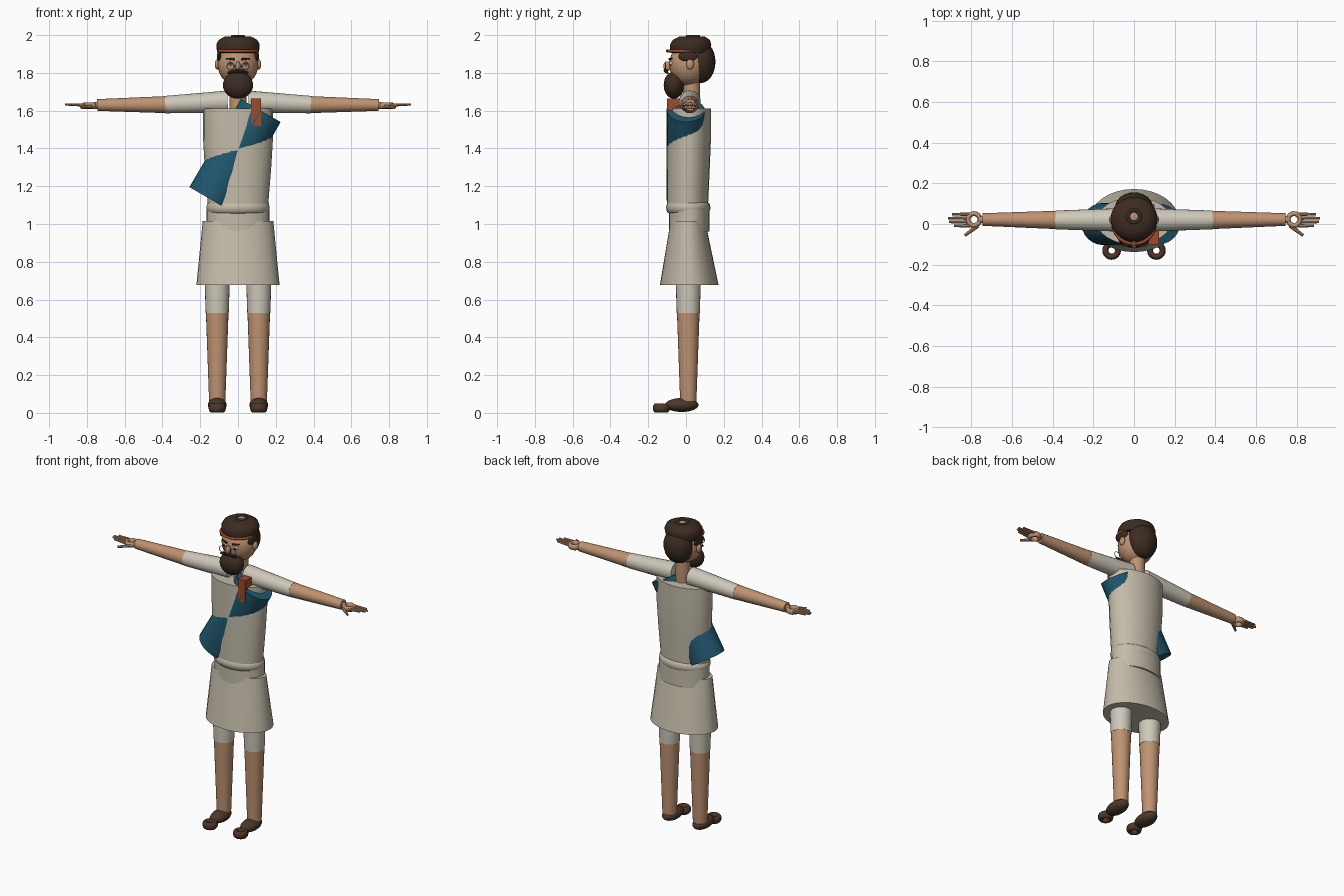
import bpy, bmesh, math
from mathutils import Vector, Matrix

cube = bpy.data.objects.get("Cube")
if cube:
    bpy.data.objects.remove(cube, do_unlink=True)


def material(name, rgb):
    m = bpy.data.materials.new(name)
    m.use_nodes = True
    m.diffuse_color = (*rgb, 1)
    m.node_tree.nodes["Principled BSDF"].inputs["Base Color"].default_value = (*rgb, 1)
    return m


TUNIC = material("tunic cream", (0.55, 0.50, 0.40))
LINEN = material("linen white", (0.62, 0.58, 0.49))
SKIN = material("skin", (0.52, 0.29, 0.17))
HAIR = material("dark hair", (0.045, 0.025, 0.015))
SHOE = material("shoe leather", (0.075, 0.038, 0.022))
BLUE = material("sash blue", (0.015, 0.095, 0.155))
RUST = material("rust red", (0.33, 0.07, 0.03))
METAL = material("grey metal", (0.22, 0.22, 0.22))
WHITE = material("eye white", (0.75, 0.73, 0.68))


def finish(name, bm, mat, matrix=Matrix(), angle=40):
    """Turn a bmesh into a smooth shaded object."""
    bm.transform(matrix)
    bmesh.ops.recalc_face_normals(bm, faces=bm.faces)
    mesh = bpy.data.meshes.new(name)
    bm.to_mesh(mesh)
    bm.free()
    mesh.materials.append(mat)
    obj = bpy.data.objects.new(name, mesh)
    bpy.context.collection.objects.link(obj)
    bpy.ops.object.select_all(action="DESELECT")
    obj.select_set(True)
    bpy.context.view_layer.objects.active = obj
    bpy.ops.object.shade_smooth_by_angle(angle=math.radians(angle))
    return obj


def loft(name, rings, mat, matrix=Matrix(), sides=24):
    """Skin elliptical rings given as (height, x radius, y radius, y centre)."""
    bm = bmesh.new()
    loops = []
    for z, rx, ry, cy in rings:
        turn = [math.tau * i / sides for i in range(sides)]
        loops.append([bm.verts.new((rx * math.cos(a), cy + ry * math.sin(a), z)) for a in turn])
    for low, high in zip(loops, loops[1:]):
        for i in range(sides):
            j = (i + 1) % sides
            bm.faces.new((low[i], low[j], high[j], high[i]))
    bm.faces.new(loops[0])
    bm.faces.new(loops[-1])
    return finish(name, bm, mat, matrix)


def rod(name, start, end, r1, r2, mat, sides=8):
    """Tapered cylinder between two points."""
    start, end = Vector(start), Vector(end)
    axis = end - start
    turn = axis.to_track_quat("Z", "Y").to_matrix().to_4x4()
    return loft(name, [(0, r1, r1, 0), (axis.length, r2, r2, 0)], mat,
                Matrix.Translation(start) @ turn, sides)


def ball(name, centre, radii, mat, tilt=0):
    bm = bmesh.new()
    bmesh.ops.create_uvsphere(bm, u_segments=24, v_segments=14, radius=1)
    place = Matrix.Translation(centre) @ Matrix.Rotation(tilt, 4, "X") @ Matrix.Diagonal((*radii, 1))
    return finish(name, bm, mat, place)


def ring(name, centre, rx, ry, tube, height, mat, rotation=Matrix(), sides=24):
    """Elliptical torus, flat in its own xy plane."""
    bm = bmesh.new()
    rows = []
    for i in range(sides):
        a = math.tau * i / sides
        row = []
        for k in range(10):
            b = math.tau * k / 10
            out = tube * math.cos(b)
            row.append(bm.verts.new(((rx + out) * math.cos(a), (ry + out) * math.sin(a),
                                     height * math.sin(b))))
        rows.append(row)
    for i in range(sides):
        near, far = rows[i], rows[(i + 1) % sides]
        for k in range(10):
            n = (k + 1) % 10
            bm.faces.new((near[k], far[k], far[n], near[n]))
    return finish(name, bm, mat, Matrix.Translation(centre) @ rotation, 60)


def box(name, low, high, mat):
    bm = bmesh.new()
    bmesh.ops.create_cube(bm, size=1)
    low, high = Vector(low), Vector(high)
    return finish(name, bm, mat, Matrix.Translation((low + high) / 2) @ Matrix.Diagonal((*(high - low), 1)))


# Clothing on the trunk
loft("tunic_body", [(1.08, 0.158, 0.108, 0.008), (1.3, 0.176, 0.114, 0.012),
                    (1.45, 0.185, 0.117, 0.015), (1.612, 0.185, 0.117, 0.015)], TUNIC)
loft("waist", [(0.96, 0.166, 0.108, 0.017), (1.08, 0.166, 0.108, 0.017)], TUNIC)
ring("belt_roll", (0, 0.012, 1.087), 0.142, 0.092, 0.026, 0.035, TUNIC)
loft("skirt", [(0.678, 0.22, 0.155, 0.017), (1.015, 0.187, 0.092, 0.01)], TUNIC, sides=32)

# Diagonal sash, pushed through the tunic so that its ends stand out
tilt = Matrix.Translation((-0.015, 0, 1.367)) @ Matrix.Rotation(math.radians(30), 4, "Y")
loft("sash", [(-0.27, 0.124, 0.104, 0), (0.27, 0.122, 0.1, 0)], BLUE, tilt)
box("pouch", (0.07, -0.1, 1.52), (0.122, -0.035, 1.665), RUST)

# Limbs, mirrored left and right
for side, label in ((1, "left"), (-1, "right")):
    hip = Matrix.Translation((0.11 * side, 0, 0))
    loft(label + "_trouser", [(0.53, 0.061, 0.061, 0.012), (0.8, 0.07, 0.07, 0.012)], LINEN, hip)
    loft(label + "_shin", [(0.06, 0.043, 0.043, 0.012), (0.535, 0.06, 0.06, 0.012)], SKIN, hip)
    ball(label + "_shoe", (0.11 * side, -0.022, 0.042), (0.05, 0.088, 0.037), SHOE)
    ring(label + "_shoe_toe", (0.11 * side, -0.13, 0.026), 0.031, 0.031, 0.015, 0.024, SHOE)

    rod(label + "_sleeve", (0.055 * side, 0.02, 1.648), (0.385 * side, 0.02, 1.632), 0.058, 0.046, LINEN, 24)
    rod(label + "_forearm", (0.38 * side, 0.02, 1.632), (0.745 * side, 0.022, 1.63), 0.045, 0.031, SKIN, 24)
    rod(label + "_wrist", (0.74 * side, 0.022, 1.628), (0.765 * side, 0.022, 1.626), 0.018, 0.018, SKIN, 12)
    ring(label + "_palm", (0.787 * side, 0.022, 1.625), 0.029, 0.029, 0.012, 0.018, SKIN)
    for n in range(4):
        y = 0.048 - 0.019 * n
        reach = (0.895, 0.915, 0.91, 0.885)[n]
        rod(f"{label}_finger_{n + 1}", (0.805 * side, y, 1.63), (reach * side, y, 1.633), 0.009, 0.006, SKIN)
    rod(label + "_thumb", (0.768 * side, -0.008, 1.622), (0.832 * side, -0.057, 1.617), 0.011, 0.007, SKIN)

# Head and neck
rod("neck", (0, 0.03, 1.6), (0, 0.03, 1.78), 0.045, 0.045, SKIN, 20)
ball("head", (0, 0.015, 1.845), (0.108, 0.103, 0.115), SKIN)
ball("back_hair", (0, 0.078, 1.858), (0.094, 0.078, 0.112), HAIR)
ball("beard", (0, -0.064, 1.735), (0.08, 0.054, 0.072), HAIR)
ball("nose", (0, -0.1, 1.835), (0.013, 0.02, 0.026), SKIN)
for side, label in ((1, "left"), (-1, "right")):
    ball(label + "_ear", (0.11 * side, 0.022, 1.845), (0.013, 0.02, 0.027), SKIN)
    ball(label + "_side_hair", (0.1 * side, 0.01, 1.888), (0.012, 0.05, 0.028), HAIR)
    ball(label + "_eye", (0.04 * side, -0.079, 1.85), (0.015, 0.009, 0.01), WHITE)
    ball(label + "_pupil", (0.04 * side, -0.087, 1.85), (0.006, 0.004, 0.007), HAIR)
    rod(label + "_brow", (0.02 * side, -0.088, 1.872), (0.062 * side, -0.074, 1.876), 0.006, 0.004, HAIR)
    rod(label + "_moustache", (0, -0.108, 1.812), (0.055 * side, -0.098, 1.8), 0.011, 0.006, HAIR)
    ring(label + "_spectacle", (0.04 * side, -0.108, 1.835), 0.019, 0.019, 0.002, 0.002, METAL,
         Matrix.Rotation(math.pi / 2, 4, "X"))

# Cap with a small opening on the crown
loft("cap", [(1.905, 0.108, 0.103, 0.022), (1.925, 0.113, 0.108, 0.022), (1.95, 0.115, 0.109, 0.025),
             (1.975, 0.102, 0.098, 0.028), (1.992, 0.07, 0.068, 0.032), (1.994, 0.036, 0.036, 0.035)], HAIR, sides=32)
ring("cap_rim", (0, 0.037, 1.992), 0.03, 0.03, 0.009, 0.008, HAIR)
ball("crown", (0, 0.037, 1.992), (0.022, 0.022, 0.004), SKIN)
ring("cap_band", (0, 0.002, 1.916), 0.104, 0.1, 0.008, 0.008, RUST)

---

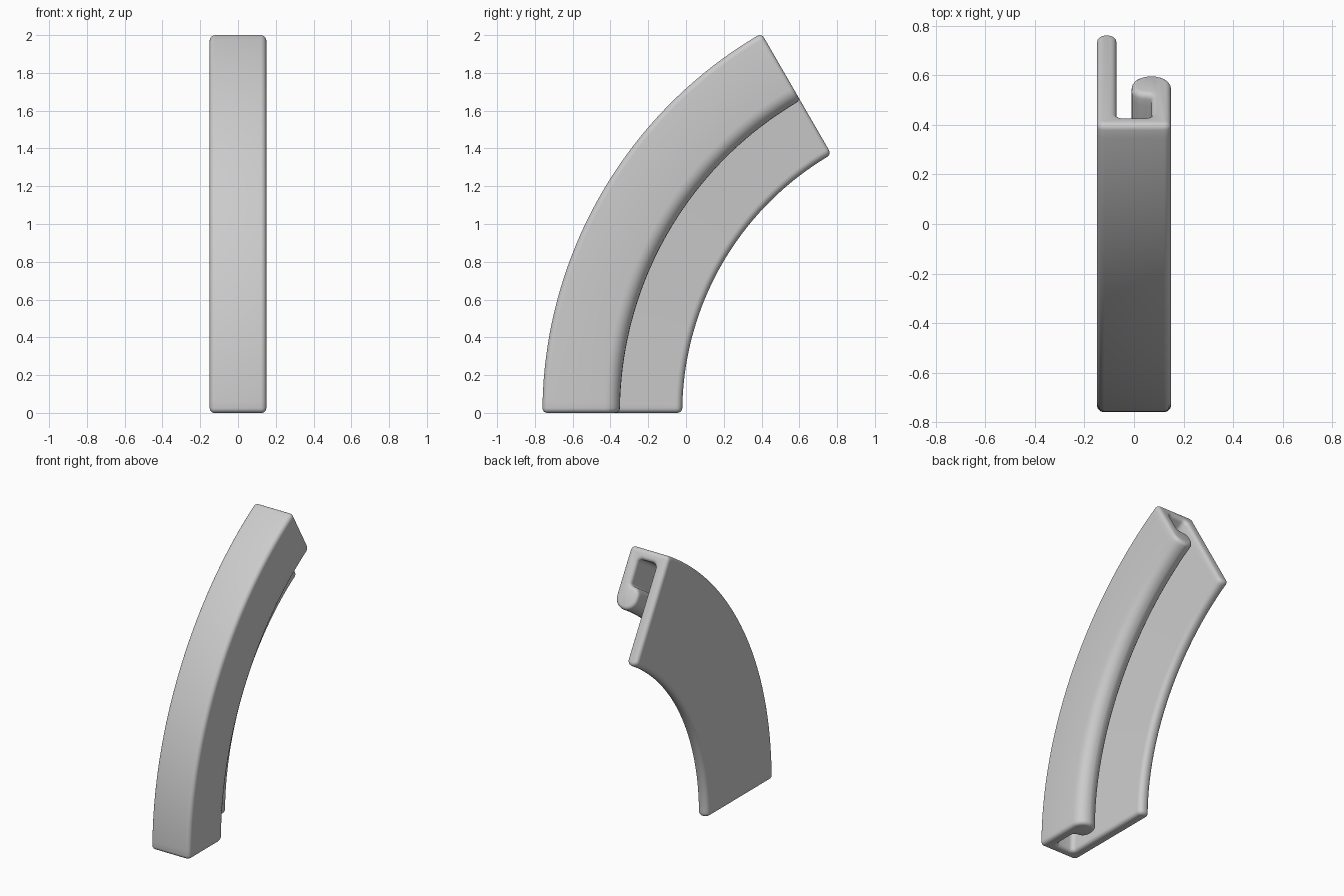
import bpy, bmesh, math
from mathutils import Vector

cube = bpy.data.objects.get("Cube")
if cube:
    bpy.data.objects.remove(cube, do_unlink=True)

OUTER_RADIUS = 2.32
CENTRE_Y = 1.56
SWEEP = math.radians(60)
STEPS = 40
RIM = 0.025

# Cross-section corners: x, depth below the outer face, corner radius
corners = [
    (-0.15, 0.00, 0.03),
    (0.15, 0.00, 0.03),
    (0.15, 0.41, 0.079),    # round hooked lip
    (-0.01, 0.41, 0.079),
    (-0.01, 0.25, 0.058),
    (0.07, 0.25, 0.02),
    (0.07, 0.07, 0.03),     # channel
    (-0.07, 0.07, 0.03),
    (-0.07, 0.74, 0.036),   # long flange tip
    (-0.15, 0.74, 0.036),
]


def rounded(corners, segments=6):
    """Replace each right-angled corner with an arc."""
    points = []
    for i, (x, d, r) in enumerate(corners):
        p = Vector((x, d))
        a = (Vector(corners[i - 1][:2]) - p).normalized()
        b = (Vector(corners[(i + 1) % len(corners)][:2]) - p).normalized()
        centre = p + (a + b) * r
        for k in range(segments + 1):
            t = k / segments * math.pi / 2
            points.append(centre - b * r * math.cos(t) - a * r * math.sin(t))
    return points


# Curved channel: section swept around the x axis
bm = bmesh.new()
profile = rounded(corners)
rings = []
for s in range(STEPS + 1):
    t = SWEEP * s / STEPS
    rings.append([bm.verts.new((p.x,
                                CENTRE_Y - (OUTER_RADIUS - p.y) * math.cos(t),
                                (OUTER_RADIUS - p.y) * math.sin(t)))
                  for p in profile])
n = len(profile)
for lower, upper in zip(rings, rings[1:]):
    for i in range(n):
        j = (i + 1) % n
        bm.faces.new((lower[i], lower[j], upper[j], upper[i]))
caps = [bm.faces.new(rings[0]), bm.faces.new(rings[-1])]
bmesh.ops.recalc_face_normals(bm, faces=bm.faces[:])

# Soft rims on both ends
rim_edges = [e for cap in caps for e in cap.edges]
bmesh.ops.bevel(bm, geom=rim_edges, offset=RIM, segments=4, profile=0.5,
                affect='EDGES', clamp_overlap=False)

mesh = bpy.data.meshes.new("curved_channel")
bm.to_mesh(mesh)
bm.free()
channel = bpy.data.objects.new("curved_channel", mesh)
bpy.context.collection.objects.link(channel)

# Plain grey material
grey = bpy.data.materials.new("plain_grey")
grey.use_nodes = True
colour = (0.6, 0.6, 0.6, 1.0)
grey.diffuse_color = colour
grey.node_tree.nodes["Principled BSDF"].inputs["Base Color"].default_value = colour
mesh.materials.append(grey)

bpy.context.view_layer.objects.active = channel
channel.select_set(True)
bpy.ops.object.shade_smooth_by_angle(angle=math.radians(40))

WHAT THIS TASK INVOLVES: Lines of the data above that include the string "STEPS" must each be copied.

RESPONSE:
STEPS = 40
for s in range(STEPS + 1):
    t = SWEEP * s / STEPS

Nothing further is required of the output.